*** Opening of Material to process ***
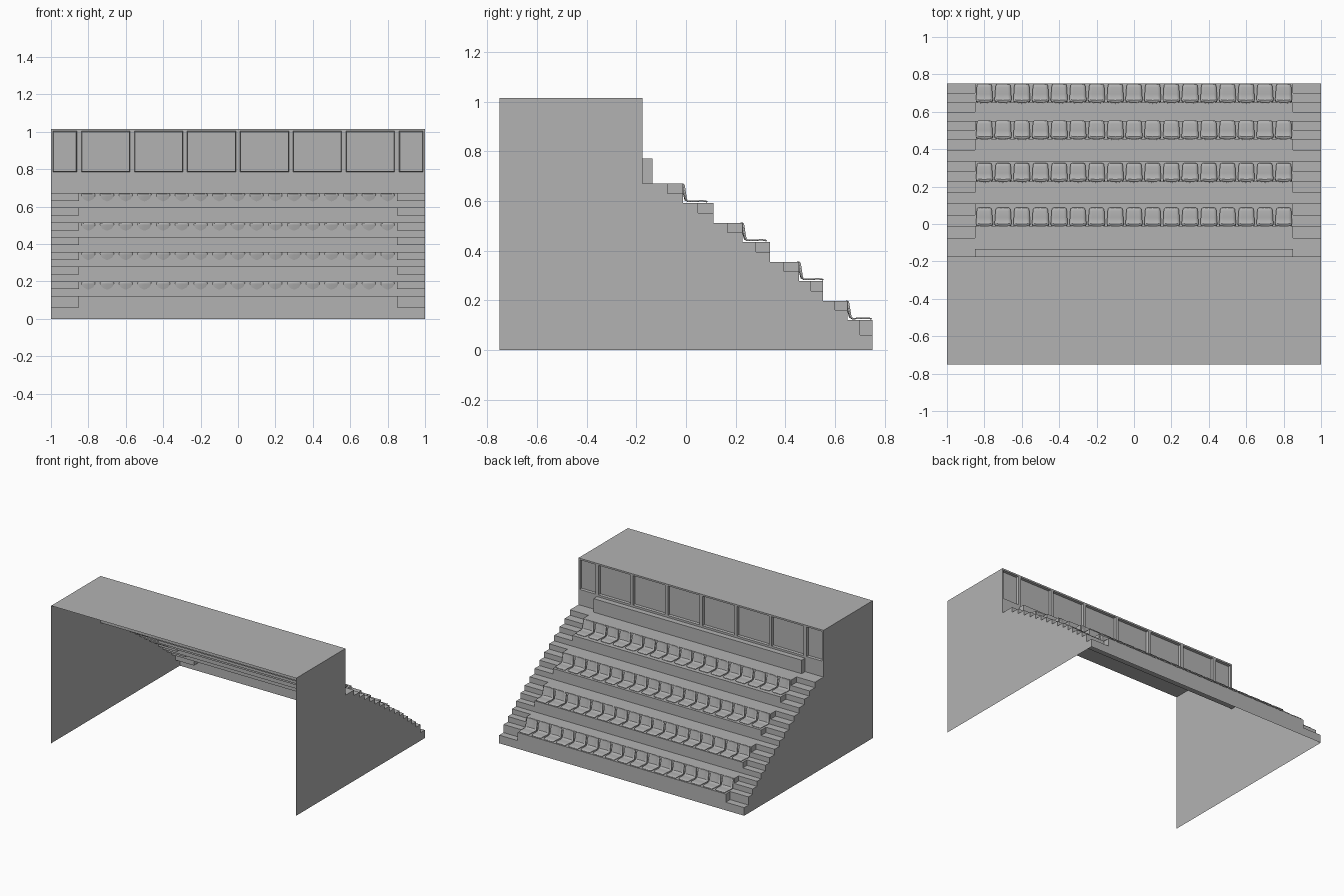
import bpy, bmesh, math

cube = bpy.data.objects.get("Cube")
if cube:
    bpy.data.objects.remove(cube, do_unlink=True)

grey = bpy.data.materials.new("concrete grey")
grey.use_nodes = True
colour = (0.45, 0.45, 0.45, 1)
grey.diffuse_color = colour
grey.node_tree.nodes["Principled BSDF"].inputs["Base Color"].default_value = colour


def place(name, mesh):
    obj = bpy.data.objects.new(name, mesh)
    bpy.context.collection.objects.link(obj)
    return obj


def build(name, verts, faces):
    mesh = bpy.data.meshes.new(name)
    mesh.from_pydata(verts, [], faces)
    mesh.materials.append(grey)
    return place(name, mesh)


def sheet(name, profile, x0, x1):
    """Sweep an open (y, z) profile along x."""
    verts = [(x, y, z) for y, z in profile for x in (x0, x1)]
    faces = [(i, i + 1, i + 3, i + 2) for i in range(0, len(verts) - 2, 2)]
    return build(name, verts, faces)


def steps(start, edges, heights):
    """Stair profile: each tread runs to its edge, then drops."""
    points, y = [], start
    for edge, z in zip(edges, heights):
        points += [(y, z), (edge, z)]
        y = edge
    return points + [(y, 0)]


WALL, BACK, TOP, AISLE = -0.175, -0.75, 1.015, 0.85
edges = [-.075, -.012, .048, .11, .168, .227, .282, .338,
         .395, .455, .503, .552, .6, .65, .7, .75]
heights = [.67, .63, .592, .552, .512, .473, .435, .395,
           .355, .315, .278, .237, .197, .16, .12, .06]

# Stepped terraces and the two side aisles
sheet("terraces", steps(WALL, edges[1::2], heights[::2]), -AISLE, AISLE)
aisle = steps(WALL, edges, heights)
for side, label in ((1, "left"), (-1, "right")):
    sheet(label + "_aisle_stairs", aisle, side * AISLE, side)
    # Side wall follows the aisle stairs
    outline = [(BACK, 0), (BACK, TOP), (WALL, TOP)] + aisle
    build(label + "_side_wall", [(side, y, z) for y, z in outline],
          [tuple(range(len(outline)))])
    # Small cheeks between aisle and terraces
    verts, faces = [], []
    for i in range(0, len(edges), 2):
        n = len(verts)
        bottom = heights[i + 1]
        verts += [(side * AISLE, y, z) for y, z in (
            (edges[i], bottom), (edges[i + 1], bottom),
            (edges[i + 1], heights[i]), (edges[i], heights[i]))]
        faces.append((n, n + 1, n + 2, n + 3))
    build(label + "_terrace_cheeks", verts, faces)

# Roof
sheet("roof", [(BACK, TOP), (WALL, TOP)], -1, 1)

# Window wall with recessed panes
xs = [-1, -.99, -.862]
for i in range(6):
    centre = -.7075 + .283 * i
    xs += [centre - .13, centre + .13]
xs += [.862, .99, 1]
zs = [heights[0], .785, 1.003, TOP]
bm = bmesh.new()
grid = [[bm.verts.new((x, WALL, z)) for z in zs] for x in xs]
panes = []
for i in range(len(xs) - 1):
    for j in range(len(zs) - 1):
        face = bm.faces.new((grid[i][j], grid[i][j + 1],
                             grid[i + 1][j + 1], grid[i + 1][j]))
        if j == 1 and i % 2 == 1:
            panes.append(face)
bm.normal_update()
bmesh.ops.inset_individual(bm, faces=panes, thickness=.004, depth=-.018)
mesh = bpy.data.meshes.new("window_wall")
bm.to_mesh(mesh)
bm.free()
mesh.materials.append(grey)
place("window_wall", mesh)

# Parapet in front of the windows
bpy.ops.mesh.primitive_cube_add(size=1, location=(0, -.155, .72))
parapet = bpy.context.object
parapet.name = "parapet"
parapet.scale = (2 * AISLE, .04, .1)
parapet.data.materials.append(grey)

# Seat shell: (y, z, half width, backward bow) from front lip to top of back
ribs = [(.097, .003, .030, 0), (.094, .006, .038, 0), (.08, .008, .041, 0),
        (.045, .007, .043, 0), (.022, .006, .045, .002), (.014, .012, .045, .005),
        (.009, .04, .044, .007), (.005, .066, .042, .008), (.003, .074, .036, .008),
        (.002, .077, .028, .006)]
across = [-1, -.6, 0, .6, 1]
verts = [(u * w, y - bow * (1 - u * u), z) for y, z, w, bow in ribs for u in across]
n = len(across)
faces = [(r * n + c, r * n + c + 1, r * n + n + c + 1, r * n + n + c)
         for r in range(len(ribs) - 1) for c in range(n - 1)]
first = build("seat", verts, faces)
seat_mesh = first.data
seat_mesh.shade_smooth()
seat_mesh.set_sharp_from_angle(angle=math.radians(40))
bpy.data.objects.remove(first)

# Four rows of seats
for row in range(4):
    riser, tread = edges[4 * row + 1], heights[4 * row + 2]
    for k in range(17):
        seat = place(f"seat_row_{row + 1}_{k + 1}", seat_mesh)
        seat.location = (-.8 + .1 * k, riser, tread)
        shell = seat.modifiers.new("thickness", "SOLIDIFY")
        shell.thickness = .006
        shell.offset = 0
*** Close of Material to process ***
**What you need to do:**
Give every record again exactly, apart from the pictures, which stay out.

**Solution:**
import bpy, bmesh, math

cube = bpy.data.objects.get("Cube")
if cube:
    bpy.data.objects.remove(cube, do_unlink=True)

grey = bpy.data.materials.new("concrete grey")
grey.use_nodes = True
colour = (0.45, 0.45, 0.45, 1)
grey.diffuse_color = colour
grey.node_tree.nodes["Principled BSDF"].inputs["Base Color"].default_value = colour


def place(name, mesh):
    obj = bpy.data.objects.new(name, mesh)
    bpy.context.collection.objects.link(obj)
    return obj


def build(name, verts, faces):
    mesh = bpy.data.meshes.new(name)
    mesh.from_pydata(verts, [], faces)
    mesh.materials.append(grey)
    return place(name, mesh)


def sheet(name, profile, x0, x1):
    """Sweep an open (y, z) profile along x."""
    verts = [(x, y, z) for y, z in profile for x in (x0, x1)]
    faces = [(i, i + 1, i + 3, i + 2) for i in range(0, len(verts) - 2, 2)]
    return build(name, verts, faces)


def steps(start, edges, heights):
    """Stair profile: each tread runs to its edge, then drops."""
    points, y = [], start
    for edge, z in zip(edges, heights):
        points += [(y, z), (edge, z)]
        y = edge
    return points + [(y, 0)]


WALL, BACK, TOP, AISLE = -0.175, -0.75, 1.015, 0.85
edges = [-.075, -.012, .048, .11, .168, .227, .282, .338,
         .395, .455, .503, .552, .6, .65, .7, .75]
heights = [.67, .63, .592, .552, .512, .473, .435, .395,
           .355, .315, .278, .237, .197, .16, .12, .06]

# Stepped terraces and the two side aisles
sheet("terraces", steps(WALL, edges[1::2], heights[::2]), -AISLE, AISLE)
aisle = steps(WALL, edges, heights)
for side, label in ((1, "left"), (-1, "right")):
    sheet(label + "_aisle_stairs", aisle, side * AISLE, side)
    # Side wall follows the aisle stairs
    outline = [(BACK, 0), (BACK, TOP), (WALL, TOP)] + aisle
    build(label + "_side_wall", [(side, y, z) for y, z in outline],
          [tuple(range(len(outline)))])
    # Small cheeks between aisle and terraces
    verts, faces = [], []
    for i in range(0, len(edges), 2):
        n = len(verts)
        bottom = heights[i + 1]
        verts += [(side * AISLE, y, z) for y, z in (
            (edges[i], bottom), (edges[i + 1], bottom),
            (edges[i + 1], heights[i]), (edges[i], heights[i]))]
        faces.append((n, n + 1, n + 2, n + 3))
    build(label + "_terrace_cheeks", verts, faces)

# Roof
sheet("roof", [(BACK, TOP), (WALL, TOP)], -1, 1)

# Window wall with recessed panes
xs = [-1, -.99, -.862]
for i in range(6):
    centre = -.7075 + .283 * i
    xs += [centre - .13, centre + .13]
xs += [.862, .99, 1]
zs = [heights[0], .785, 1.003, TOP]
bm = bmesh.new()
grid = [[bm.verts.new((x, WALL, z)) for z in zs] for x in xs]
panes = []
for i in range(len(xs) - 1):
    for j in range(len(zs) - 1):
        face = bm.faces.new((grid[i][j], grid[i][j + 1],
                             grid[i + 1][j + 1], grid[i + 1][j]))
        if j == 1 and i % 2 == 1:
            panes.append(face)
bm.normal_update()
bmesh.ops.inset_individual(bm, faces=panes, thickness=.004, depth=-.018)
mesh = bpy.data.meshes.new("window_wall")
bm.to_mesh(mesh)
bm.free()
mesh.materials.append(grey)
place("window_wall", mesh)

# Parapet in front of the windows
bpy.ops.mesh.primitive_cube_add(size=1, location=(0, -.155, .72))
parapet = bpy.context.object
parapet.name = "parapet"
parapet.scale = (2 * AISLE, .04, .1)
parapet.data.materials.append(grey)

# Seat shell: (y, z, half width, backward bow) from front lip to top of back
ribs = [(.097, .003, .030, 0), (.094, .006, .038, 0), (.08, .008, .041, 0),
        (.045, .007, .043, 0), (.022, .006, .045, .002), (.014, .012, .045, .005),
        (.009, .04, .044, .007), (.005, .066, .042, .008), (.003, .074, .036, .008),
        (.002, .077, .028, .006)]
across = [-1, -.6, 0, .6, 1]
verts = [(u * w, y - bow * (1 - u * u), z) for y, z, w, bow in ribs for u in across]
n = len(across)
faces = [(r * n + c, r * n + c + 1, r * n + n + c + 1, r * n + n + c)
         for r in range(len(ribs) - 1) for c in range(n - 1)]
first = build("seat", verts, faces)
seat_mesh = first.data
seat_mesh.shade_smooth()
seat_mesh.set_sharp_from_angle(angle=math.radians(40))
bpy.data.objects.remove(first)

# Four rows of seats
for row in range(4):
    riser, tread = edges[4 * row + 1], heights[4 * row + 2]
    for k in range(17):
        seat = place(f"seat_row_{row + 1}_{k + 1}", seat_mesh)
        seat.location = (-.8 + .1 * k, riser, tread)
        shell = seat.modifiers.new("thickness", "SOLIDIFY")
        shell.thickness = .006
        shell.offset = 0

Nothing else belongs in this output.